The task:
From the records, return each line that has the word "name" in it.

____________

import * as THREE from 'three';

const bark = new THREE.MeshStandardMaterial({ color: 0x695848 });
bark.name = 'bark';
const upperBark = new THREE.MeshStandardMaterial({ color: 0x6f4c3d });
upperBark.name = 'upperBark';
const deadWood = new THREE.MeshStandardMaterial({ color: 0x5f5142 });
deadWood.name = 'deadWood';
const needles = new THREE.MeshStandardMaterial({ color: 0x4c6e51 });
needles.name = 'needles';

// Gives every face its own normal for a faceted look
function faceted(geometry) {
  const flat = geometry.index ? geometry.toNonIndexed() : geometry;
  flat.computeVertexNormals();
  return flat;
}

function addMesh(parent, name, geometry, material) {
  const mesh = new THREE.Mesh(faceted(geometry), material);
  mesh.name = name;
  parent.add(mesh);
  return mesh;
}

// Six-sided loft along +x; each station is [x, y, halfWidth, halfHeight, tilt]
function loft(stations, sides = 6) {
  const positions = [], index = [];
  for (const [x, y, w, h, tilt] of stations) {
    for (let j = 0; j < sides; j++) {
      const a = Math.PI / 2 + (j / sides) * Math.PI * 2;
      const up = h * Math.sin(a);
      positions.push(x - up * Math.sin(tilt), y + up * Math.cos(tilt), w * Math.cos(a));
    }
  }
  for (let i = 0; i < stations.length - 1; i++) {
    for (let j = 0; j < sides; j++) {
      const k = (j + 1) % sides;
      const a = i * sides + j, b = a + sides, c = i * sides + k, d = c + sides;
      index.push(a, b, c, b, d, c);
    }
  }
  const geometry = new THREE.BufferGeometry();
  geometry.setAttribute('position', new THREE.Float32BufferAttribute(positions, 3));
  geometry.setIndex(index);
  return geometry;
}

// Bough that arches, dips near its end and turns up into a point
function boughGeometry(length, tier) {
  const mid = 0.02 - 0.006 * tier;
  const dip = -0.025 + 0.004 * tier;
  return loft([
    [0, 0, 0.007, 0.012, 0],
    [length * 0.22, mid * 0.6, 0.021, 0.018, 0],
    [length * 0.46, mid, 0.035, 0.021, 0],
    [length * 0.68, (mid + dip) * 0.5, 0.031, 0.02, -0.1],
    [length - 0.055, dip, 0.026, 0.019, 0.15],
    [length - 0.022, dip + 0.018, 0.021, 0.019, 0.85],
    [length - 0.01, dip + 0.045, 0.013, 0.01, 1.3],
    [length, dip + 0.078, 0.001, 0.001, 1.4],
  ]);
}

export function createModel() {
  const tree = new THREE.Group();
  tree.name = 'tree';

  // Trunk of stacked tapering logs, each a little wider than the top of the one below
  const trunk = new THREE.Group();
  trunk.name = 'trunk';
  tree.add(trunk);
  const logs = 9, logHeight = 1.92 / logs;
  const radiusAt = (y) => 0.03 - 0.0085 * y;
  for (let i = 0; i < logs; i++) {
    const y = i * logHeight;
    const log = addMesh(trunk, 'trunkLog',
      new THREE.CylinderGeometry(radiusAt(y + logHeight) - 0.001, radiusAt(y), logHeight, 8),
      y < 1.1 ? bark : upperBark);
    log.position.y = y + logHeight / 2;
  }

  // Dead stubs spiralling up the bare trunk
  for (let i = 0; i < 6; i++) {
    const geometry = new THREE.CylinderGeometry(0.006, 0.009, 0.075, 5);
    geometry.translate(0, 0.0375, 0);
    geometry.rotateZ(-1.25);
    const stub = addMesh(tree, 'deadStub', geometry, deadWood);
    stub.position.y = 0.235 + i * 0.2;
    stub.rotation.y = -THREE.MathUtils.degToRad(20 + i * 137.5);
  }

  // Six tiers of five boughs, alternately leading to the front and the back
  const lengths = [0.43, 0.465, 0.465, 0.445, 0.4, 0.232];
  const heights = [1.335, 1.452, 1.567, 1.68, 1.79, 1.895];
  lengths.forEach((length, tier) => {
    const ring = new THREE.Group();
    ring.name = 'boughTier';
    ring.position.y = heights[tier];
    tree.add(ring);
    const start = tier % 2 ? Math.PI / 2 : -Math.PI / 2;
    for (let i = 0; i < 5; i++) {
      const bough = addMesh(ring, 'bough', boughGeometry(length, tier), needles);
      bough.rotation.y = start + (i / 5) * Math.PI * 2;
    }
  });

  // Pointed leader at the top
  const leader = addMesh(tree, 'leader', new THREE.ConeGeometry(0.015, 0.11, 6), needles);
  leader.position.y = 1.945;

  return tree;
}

____________

Written answer:
bark.name = 'bark';
upperBark.name = 'upperBark';
deadWood.name = 'deadWood';
needles.name = 'needles';
function addMesh(parent, name, geometry, material) {
  mesh.name = name;
  tree.name = 'tree';
  trunk.name = 'trunk';
    ring.name = 'boughTier';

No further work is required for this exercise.